“This is a very outreach-oriented congregation that reaches out to the local community in many ways and even goes back to Ethiopia for mission trips every year,” sayd Saylee. “They have translated and printed, with some funding from us, Spirit of Prophecy books that they use in community outreach.”

Samuel Ngala, originally from Myanmar (Burma), is a pastor currently engaged in Adventist church planting in Indianapolis, Indiana. He said that after fasting and praying God impressed on him that he needed to work with refugees. “They are like sheep without shepherds. They need someone to guide them, teach them, work with them. There’s a big need,” Ngala said.

Working with the NAD on church planting among refugees for the past several years, Ngala recently shared his knowledge with others at the recent Adventist Ministries Convention in Tucson, Arizona. “I had a fantastic experience,” said Ngala. “I was able to build a network and at the same time share my passion, which is church planting among refugee populations.

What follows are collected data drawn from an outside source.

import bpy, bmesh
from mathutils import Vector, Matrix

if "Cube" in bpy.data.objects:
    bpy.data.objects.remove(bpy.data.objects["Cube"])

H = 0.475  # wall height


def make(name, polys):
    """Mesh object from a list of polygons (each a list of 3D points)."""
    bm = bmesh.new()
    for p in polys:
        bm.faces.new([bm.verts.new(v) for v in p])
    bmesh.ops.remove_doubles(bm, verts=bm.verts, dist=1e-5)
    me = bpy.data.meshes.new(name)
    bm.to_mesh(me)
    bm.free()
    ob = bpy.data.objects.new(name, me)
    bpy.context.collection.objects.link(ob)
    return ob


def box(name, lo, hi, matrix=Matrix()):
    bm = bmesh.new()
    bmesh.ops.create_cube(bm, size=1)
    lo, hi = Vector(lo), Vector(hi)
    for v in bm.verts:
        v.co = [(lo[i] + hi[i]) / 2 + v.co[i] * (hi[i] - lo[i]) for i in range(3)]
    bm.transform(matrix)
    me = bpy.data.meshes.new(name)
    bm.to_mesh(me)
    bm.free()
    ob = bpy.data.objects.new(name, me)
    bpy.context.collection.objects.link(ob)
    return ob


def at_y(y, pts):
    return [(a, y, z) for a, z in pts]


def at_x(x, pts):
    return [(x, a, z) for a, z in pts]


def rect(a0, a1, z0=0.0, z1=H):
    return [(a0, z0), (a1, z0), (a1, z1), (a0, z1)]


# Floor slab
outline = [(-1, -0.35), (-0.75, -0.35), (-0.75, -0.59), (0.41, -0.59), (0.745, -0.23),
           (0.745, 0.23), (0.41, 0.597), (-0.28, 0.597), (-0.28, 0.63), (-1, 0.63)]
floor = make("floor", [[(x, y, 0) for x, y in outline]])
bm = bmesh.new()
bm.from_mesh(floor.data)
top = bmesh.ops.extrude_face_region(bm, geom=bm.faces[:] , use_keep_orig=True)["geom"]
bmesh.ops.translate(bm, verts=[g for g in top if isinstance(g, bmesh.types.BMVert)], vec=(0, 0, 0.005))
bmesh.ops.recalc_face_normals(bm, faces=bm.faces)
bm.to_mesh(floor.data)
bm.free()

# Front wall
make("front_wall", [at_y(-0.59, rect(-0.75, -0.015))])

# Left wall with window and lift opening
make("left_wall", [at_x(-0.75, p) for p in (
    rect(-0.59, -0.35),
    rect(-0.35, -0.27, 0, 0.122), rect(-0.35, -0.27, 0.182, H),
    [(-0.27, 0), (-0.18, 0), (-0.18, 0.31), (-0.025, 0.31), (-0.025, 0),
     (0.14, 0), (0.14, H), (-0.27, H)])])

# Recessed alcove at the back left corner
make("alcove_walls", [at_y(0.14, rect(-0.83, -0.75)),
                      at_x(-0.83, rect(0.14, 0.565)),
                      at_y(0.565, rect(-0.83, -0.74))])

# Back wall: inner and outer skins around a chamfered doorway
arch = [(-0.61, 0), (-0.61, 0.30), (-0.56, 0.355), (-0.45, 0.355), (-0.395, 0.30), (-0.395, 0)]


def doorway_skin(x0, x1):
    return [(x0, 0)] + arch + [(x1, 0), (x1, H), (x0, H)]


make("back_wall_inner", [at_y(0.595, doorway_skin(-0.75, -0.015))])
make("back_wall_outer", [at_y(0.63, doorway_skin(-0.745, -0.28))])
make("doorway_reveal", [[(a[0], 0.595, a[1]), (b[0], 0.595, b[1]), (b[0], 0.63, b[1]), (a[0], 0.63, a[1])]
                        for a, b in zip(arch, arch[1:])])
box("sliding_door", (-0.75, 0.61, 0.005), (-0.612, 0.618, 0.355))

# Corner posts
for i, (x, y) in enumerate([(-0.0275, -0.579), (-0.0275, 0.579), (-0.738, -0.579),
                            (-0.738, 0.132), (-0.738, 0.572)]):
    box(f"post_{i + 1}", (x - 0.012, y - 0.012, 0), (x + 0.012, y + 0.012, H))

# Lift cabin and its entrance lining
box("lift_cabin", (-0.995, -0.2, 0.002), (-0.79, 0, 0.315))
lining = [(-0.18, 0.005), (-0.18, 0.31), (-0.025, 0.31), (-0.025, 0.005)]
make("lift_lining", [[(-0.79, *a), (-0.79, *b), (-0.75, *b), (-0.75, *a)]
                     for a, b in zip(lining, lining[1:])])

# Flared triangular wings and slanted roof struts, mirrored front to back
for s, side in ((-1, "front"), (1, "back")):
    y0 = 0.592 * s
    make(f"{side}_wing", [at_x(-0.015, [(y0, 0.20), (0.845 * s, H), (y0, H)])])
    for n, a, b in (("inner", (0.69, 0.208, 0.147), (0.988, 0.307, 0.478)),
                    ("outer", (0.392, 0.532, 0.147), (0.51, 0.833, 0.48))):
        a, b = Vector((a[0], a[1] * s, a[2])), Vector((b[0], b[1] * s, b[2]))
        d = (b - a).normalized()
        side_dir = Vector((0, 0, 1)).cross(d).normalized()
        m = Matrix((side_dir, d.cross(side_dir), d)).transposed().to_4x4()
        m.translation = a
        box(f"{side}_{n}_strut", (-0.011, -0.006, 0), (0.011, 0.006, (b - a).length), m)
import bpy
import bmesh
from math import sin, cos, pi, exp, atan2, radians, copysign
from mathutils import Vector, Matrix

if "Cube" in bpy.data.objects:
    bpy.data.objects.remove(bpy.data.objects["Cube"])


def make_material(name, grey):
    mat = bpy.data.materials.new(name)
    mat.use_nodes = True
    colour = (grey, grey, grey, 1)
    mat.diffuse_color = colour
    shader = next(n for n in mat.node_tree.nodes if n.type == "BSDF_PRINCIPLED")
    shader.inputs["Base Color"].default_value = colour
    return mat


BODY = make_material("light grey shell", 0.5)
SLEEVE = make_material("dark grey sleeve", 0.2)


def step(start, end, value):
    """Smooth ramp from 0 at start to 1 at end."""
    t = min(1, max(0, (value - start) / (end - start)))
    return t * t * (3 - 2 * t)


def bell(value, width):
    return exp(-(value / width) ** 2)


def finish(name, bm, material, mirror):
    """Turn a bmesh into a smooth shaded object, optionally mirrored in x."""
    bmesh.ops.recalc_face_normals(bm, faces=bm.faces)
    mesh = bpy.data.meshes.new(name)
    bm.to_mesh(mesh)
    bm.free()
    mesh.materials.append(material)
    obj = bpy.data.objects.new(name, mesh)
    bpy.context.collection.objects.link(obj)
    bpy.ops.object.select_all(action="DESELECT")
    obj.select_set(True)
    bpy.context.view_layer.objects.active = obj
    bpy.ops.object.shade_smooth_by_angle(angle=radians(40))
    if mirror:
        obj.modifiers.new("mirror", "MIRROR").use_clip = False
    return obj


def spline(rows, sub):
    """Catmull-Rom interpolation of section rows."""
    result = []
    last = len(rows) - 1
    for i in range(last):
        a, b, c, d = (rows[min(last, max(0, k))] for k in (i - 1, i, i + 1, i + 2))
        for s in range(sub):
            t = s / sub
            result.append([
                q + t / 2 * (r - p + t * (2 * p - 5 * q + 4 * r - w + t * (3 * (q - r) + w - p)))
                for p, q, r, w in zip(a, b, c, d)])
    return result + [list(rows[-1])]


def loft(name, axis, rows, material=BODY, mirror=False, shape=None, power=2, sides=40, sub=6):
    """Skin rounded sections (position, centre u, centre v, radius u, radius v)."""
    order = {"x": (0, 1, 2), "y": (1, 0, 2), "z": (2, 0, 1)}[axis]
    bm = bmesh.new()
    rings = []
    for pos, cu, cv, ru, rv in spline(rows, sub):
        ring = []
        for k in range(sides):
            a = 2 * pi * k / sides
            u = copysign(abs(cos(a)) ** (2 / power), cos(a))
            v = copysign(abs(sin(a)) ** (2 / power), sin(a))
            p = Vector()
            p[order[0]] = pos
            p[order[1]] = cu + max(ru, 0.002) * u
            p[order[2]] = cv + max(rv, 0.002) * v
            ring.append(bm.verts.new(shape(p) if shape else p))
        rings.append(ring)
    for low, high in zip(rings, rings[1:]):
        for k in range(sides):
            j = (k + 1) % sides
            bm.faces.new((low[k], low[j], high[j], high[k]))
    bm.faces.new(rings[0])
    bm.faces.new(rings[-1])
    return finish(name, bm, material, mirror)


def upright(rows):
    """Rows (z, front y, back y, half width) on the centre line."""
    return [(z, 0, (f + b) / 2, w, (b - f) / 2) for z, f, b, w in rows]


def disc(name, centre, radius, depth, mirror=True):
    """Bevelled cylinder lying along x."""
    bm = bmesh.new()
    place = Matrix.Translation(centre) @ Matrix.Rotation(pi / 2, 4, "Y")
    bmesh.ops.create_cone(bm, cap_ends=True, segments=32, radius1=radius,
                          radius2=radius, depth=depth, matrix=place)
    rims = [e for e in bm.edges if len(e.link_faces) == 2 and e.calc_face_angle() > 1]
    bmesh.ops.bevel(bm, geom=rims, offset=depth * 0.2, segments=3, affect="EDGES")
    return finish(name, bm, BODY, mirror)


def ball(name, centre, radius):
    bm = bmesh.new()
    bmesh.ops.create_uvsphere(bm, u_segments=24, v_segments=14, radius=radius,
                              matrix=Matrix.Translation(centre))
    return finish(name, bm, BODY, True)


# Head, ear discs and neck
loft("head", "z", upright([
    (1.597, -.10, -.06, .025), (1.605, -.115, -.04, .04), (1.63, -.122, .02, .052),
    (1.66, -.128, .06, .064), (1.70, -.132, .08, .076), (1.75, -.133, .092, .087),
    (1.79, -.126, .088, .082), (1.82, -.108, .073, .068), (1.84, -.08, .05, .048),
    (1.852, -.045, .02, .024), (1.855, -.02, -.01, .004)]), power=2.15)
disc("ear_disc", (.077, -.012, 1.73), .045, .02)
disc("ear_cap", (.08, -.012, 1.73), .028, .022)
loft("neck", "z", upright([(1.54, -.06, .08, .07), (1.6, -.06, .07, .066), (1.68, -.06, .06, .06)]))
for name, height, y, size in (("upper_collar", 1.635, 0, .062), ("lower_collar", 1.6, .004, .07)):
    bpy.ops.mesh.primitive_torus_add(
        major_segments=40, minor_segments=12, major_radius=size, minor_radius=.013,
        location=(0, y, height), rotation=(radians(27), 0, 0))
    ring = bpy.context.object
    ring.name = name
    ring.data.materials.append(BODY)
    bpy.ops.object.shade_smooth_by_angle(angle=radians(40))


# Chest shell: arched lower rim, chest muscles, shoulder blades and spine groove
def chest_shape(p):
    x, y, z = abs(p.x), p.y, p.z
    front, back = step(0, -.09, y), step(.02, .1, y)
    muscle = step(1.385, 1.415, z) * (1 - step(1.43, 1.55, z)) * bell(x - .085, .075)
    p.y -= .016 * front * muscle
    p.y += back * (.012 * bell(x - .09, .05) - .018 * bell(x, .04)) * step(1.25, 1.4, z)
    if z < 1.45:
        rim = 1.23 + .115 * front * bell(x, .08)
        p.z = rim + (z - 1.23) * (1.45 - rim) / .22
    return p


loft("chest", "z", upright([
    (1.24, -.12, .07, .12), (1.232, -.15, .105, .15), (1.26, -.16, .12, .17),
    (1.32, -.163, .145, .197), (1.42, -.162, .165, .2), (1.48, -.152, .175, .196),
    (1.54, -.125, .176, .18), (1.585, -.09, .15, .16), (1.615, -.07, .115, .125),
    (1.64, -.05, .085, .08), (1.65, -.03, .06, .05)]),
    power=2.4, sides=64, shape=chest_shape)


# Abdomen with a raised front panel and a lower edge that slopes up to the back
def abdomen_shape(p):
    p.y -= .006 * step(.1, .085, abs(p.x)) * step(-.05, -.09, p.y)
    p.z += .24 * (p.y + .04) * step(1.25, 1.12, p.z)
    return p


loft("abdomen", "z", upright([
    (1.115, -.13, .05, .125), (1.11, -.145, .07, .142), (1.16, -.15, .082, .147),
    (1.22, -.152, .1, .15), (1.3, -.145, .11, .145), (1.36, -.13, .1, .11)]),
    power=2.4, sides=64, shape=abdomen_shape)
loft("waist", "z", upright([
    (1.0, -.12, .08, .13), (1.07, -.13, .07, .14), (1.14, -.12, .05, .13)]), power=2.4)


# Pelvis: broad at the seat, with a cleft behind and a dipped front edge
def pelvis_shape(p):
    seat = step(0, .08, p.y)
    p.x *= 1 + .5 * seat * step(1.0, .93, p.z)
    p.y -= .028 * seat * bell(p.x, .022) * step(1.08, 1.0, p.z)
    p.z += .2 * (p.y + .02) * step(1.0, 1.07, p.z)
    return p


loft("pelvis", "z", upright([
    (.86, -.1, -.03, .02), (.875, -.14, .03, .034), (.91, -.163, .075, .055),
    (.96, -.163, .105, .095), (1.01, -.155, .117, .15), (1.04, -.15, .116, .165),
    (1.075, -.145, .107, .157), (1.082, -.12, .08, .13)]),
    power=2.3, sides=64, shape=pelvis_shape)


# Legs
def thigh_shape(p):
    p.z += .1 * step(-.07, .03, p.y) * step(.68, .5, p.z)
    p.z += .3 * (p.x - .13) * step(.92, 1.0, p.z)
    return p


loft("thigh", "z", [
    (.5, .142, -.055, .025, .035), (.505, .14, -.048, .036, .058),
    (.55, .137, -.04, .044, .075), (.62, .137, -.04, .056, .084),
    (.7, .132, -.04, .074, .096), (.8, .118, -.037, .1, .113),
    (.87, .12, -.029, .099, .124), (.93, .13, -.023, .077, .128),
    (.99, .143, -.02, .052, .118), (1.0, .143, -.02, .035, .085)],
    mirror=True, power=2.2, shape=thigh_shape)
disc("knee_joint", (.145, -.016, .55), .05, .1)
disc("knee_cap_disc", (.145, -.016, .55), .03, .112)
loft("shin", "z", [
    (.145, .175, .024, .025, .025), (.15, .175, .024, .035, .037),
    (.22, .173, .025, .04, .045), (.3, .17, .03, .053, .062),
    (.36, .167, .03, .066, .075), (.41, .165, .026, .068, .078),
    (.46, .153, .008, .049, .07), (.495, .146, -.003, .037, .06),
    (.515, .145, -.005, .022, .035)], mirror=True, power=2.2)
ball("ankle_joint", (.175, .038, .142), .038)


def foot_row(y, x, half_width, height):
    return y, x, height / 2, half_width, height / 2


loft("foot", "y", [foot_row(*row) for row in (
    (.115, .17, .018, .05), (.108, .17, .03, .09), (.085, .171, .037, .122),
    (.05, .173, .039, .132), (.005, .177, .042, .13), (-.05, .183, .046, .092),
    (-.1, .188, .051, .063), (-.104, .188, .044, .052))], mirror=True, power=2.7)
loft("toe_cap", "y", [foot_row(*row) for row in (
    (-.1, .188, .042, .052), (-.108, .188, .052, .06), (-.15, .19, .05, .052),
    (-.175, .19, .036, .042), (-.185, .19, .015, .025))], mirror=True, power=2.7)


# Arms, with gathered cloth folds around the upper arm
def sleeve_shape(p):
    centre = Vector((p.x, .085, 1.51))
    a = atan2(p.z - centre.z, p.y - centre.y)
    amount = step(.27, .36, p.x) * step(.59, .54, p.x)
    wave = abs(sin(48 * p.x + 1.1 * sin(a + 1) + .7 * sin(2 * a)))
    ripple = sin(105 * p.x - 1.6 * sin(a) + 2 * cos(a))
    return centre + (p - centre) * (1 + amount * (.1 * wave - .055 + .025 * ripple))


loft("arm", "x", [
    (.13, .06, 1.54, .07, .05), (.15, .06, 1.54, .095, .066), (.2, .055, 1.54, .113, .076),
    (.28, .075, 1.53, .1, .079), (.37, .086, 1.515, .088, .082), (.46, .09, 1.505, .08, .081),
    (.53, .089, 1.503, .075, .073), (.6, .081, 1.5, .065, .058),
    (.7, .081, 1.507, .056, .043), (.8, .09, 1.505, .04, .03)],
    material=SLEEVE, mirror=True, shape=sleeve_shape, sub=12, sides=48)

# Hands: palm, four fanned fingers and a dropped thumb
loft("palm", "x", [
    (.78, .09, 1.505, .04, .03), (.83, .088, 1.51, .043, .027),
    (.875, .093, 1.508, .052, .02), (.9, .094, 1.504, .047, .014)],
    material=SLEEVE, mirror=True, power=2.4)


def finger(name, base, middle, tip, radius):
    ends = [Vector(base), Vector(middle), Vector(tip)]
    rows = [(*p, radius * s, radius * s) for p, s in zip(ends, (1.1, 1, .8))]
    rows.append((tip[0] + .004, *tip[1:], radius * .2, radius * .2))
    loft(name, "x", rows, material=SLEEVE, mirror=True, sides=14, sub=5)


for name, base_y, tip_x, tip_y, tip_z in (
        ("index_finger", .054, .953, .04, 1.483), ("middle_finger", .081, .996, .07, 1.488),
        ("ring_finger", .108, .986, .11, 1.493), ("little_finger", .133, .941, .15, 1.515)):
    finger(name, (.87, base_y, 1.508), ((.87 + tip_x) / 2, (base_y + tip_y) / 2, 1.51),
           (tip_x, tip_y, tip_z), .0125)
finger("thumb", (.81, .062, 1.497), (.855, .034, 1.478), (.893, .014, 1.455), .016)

The level of awareness and interest is much higher than last time in Monterrey, California [2014].”

Other examples of ministry with refugees include the more than 100 refugees who received $40,000 worth of health care in the form of dental cleanings, extractions, and root canals when the Grand Rapids (Michigan) Central Adventist Church teamed up with the newly-formed Myanmar Adventist congregation and the New Hope Baptist Church to hold a free dental clinic in August last year; the ESL program, computer training, job training, food distribution program, and advocacy for 63 different ethnic groups provided by the Paradise Valley Adventist Church in San Diego (California); the Refuge and Revelation Center in Phoenix, operated by the denomination’s Arizona Conference, the first such center when it opened in September 2014 and has taken a major role in providing services for the thousands who arrived last year; the trip organized last year by Pamela Gammenthaller, nursing professor at Southern Adventist University, with eight other volunteers to deliver backpacks of school supplies to 40 refugee students from Myanmar at Duluth (Georgia) Adventist Christian School; the Rockwood Adventist Church in Portland (Oregon) opening its doors in 2015 to an additional worship each Sabbath in the Karen language, connecting with a group that has also connected with their cultural peers in Seattle, Kennewick, Spokane (Washington) and Boise (Idaho); and many others.

Because of the Adventist heritage of world missions, refugee ministry becomes a natural pattern for advancing the mission of Christ. For example, from 1915 to 1934, Dr. and Mrs. Eric B. Hare served as missionaries in Burma and became a legend of mission stories told at camp meetings and preserved on vinyl phonograph recordings in the 1950s. Burma has seen more than its fair share of wars since then, both external and internal. The name was changed to Myanmar by the new government in 1988. Statistics from the United Nations reveal there are six to seven million Karen people scattered around the world. Many of their villages have been destroyed. Several hundred thousand have been living in refugee camps in Thailand. The Kansas-Nebraska Conference has organized a Karen congregation in America’s Midwest as many of these refugees have arrived there.

As attitudes change among Americans regarding refugees and immigration, “this is becoming another area of tension between predominant American culture and Adventist values,” one veteran denominational leader told Adventist Today. “Adventists operate by our own values and do not always go along with what is popular in the wider culture.”

Much of the information in this story was provided by reports and news releases from the denomination’s North American Division staff and edited by Adventist Today staff. The featured photo is of the Karen group at the Rockwood Adventist Church in Portland, Oregon.